We all love a BBQ. Nothing will beat the smokey caramelised flavour and golden crust that only those amber coals give to a burger. But while you might be becoming a lot more environmentally conscious in your kitchen, are you keeping it eco when it comes to the BBQ? From buying sustainable charcoal to celebrating offcuts and avoiding food waste, here are some easy ways to have a sustainable and ethical barbecue this summer:
1) Fuel to the fire
The most basic – and important – element of any barbecue is the fuel you use to start it. Most likely, you’ll be using charcoal (unless you have a gas barbecue) so think about where it comes from. A lot of the charcoal you buy on the high street is made from unsustainable wood. This means it’s probably imported and has chemicals added to it so that it burns better. Reduce your carbon footprint, help preserve endangered rainforests and avoid tainting your food by opting for UK-grown sustainable charcoal. Check out Tregothnan’s pure English charcoal from Kent – no chemicals, sustainably harvested and home-grown. Or look out for the ‘Grown in Britain’ symbol.
2) Trade up to quality meat
Forget battery-farmed chickens and value-packs of sausages. If you want a greener barbecue, it’s all about well-reared, higher-welfare meat. It’s not only far more ethical, it’s far superior in taste too. And if you have a good balance of quality meat and veggies (see below), it doesn’t need to cost the earth. Story Organic’s beef burgers come from their herd of slow-maturing, native-breed North and South Devon cows. They graze on pasture for as long as possible from early spring to late autumn, they’re free to roam and are fed a totally natural, 100% grass-based diet (read more here on why that’s a good thing for both animal welfare and the planet, too).
Kid goat meat is also emerging as a new and sustainable meat source. Just Kidding is a Wiltshire-based producer rearing male kid goats taken from the dairy industry. Commonly seen as a by-product, male kids are often killed at birth as they can’t produce milk. Just Kidding are rearing free-range, grass-fed kid goats as a sustainable meat alternative that would otherwise be wasted. Check out this guide to different kid goat cuts for your next BBQ.
3) Celebrate veggies
Barbecues don’t have to be all about the meat. Balancing quality, high-welfare meat with some delicious plant-based options is the best way to have an ethical barbecue. Embracing seasonal vegetables and cooking them well is a BBQ game-changer. Cook them on top of the grill in a roasting tray so that you can monitor the temperature and still get that smokey flavour.

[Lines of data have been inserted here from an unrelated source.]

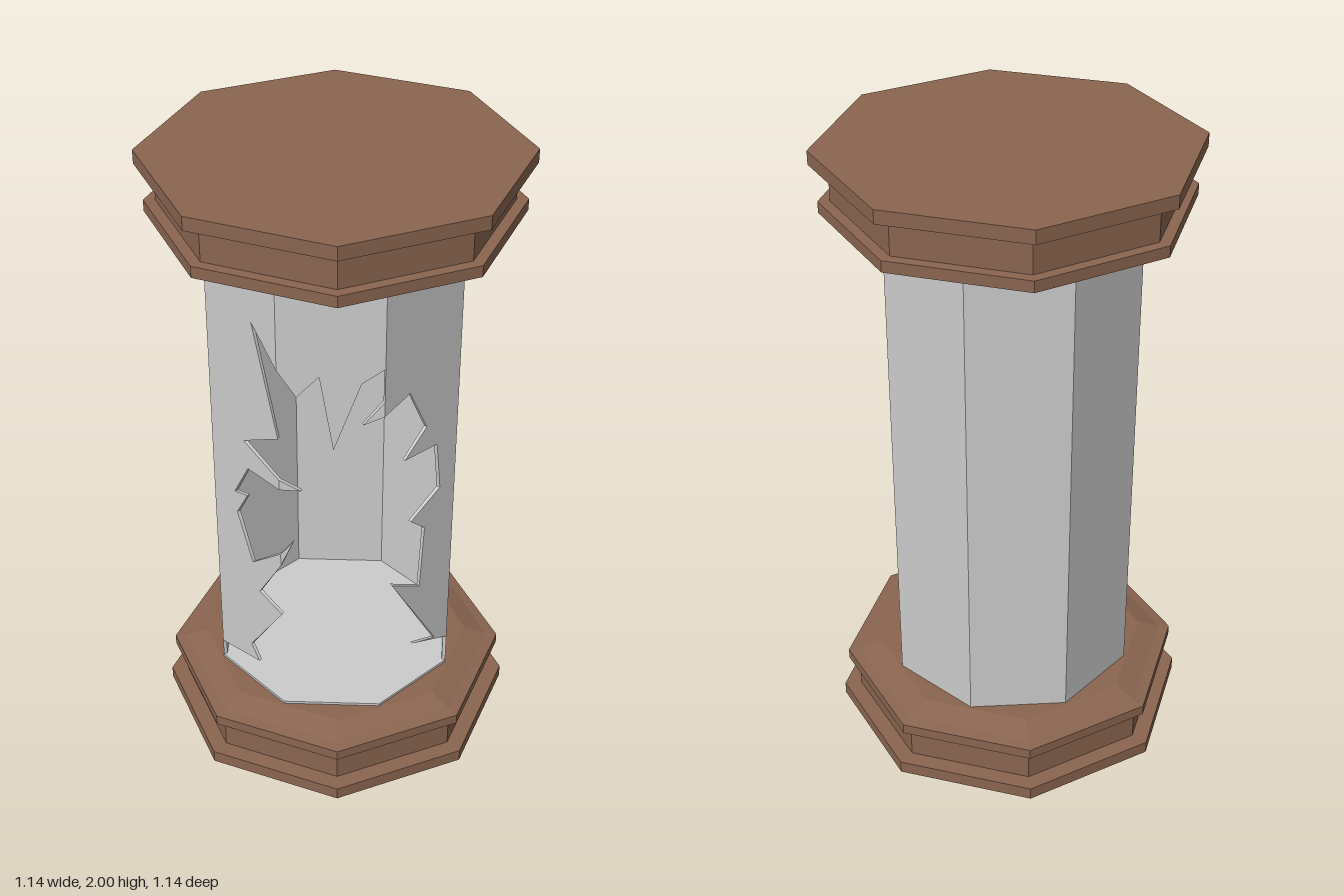
import * as THREE from 'three';

const wood = new THREE.MeshStandardMaterial({ color: 0x8a6550, flatShading: true });
const glass = new THREE.MeshStandardMaterial({ color: 0xcccccc, flatShading: true });

const R = 0.4;                 // corner radius of the glass
const INNER = 0.97;            // inner surface as a share of the outer one
const LOW = 0.215, HIGH = 1.775;

// Corner k of the slightly turned glass octagon; corner 0 is front right-hand of the viewer's left
const corner = (k) => {
  const a = THREE.MathUtils.degToRad(-25.1 + 45 * k);
  return new THREE.Vector2(R * Math.sin(a), R * Math.cos(a));
};

// One flat pane between corners k and k+1, outlined in (share of width, height)
function pane(k, outline) {
  const a = corner(k), b = corner(k + 1);
  const shape = new THREE.Shape(outline.map(([u, y]) => new THREE.Vector2(u, y)));
  const geo = new THREE.ExtrudeGeometry(shape, { depth: 1, bevelEnabled: false });
  const p = geo.attributes.position;
  for (let i = 0; i < p.count; i++) {
    const u = p.getX(i);
    const s = THREE.MathUtils.lerp(INNER, 1, p.getZ(i));
    p.setXYZ(i, s * (a.x + (b.x - a.x) * u), p.getY(i), s * (a.y + (b.y - a.y) * u));
  }
  geo.computeVertexNormals();
  return new THREE.Mesh(geo, glass);
}

// Same, with the outline given in (x, height) as seen from the front
function brokenPane(k, outline) {
  const x0 = corner(k).x, x1 = corner(k + 1).x;
  return pane(k, outline.map(([x, y]) => [THREE.MathUtils.clamp((x - x0) / (x1 - x0), 0, 1), y]));
}

// Stepped octagonal wooden plinth, standing on y = 0
function plinth() {
  const profile = [
    [0, 0], [0.57, 0], [0.57, 0.042], [0.515, 0.042], [0.515, 0.155],
    [0.55, 0.155], [0.55, 0.19], [0.515, 0.195], [0.44, 0.22], [0, 0.22],
  ].map(([x, y]) => new THREE.Vector2(x, y));
  const geo = new THREE.LatheGeometry(profile, 8);
  return new THREE.Mesh(geo, wood);
}

export function createModel() {
  const model = new THREE.Group();
  model.name = 'brokenGlassCase';

  // Base and its mirrored copy on top
  const base = plinth();
  base.name = 'woodenBase';
  const cap = plinth();
  cap.name = 'woodenCap';
  cap.rotation.x = Math.PI;
  cap.position.y = 2;
  model.add(base, cap);

  const tube = new THREE.Group();
  tube.name = 'glassTube';

  // Whole panes at the sides and back
  for (let k = 2; k < 7; k++) {
    const m = pane(k, [[0, LOW], [1, LOW], [1, HIGH], [0, HIGH]]);
    m.name = 'wholePane';
    tube.add(m);
  }

  // Jagged remains of the three front panes
  const L = corner(-1).x, A = corner(0).x, B = corner(1).x, E = corner(2).x;
  const pieces = [
    [-1, [[L, HIGH], [A, HIGH], [A, 1.498], [-0.24, 1.61], [A, 1.265], [-0.275, 1.18],
      [A, 1.118], [A, 1.083], [-0.265, 1.085], [-0.31, 0.965], [-0.27, 0.98], [-0.305, 0.89],
      [-0.26, 0.73], [A, 0.841], [A, 0.795], [-0.24, 0.63], [A, 0.6], [-0.275, 0.375],
      [-0.25, 0.325], [L, 0.29]]],
    [0, [[A, HIGH], [B, HIGH], [B, 1.51], [0.07, 1.46], [-0.01, 1.23], [-0.05, 1.48],
      [-0.115, 1.41], [A, 1.498]]],
    [0, [[B, 1.4], [0.075, 1.32], [B, 1.35]]],
    [0, [[A, 1.118], [-0.105, 1.08], [A, 1.083]]],
    [0, [[A, 0.841], [-0.13, 0.89], [A, 0.795]]],
    [1, [[B, HIGH], [E, HIGH], [E, 0.335], [0.245, 0.4], [0.32, 0.365], [0.17, 0.7],
      [0.26, 0.63], [0.27, 0.855], [0.225, 0.91], [0.315, 0.98], [0.3, 1.15], [0.2, 1.155],
      [0.265, 1.235], [0.21, 1.385], [B, 1.35]]],
  ];
  for (const [k, outline] of pieces) {
    const m = brokenPane(k, outline);
    m.name = 'brokenPane';
    tube.add(m);
  }

  // Glass plates closing the tube at both ends
  for (const [name, y] of [['glassFloor', 0.222], ['glassCeiling', 1.778]]) {
    const geo = new THREE.CylinderGeometry(R, R, 0.014, 8);
    geo.rotateY(THREE.MathUtils.degToRad(-25.1));
    const plate = new THREE.Mesh(geo, glass);
    plate.name = name;
    plate.position.y = y;
    tube.add(plate);
  }
  model.add(tube);
  return model;
}
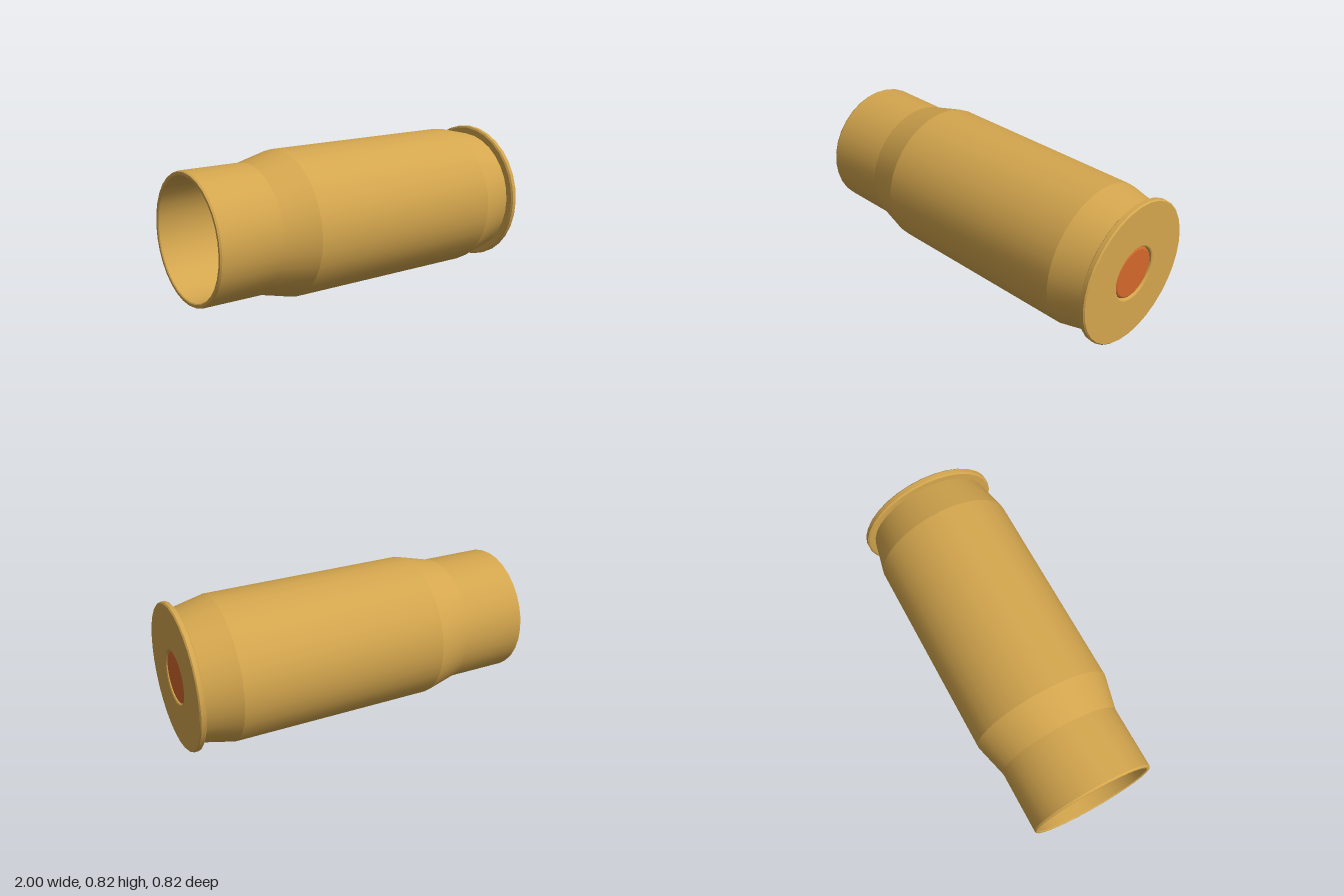
import * as THREE from 'three';
import { toCreasedNormals } from 'three/addons/utils/BufferGeometryUtils.js';

const SIDES = 32;
const AXIS_Y = 0.41;

// Revolve [radius, x] pairs around the horizontal x axis
function turned(name, profile, color) {
  const points = profile.map(([r, x]) => new THREE.Vector2(r, x));
  const lathe = new THREE.LatheGeometry(points, SIDES);
  lathe.rotateZ(-Math.PI / 2);
  // crease shoulder and rim edges, keep the round sides smooth
  const mesh = new THREE.Mesh(
    toCreasedNormals(lathe, 0.21),
    new THREE.MeshStandardMaterial({ color })
  );
  mesh.name = name;
  mesh.position.y = AXIS_Y;
  return mesh;
}

export function createModel() {
  const group = new THREE.Group();
  group.name = 'cartridgeCase';

  // Hollow case: bore, mouth, neck, shoulder, body, groove, rim, primer pocket
  group.add(turned('caseBody', [
    [0, 0.86], [0.34, 0.86], [0.38, 0.76], [0.38, -0.43],
    [0.335, -0.63], [0.335, -0.995], [0.34, -1],
    [0.355, -1], [0.36, -0.99], [0.36, -0.63],
    [0.41, -0.43], [0.41, 0.76],
    [0.365, 0.96], [0.4, 0.963], [0.41, 0.97],
    [0.41, 0.993], [0.403, 1],
    [0.158, 1], [0.151, 0.996], [0.148, 0.988], [0.148, 0.95],
  ], 0xd4a64e));

  // Primer cup with a rounded edge, set just below the head face
  group.add(turned('primer', [
    [0.147, 0.95], [0.147, 0.982], [0.143, 0.99], [0.135, 0.994], [0, 0.994],
  ], 0xd4692c));

  return group;
}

Alternatively, throw them on the barbecue as it’s cooling down or over indirect heat. Think whole charred spring onions and corn on the cob, grilled avocado finished with a squeeze of lime juice, charred peppers and courgettes. Halve lemons and place them directly on the grill, then use tongs to squeeze the juice over your cooked meat and veggies at the end. Or try Greek Cypriot food writer and cook, Georgina Hayden’s ultimate grilled halloumi recipe with apricot jam.
4) Use fuel efficiently
Make use of a cooling barbecue to grill a fruity dessert. Grilled peaches or pineapple work wonders as a BBQ pud, especially with yoghurt or ice cream. Chuck whole vegetables, like potatoes, sweet potatoes and onions (especially onions!) directly into the hot coals. Wrap them first in recycled tin foil. By the time you’re done with cooking everything else, they’ll be deliciously tender.
5) Forget plastic
Did you know an estimated 8 million tonnes of plastic finds its way into the oceans every year? Avoid contributing to the problem and swap out plastic for palm leave plates and bamboo cutlery. Instead of loading up single-use plastic carrier bags, invest in a lightweight, durable picnic hamper that’ll keep your food safe and be your best friend for years to come.
6) What about leftovers?
Had one too many BBQ sausages but you’ve got a surplus? Make these meatballs by squeezing the pork meat from the skins, then follow the steps in the recipe. Leftover bread rolls? Dry them out in a low oven, then blitz into breadcrumbs and store in an airtight jar – delicious toasted and sprinkled over pasta bakes or for binding meatballs. Shred cooked meat into salads, sarnies or stews, and turn leftover baked potatoes into these fishcakes.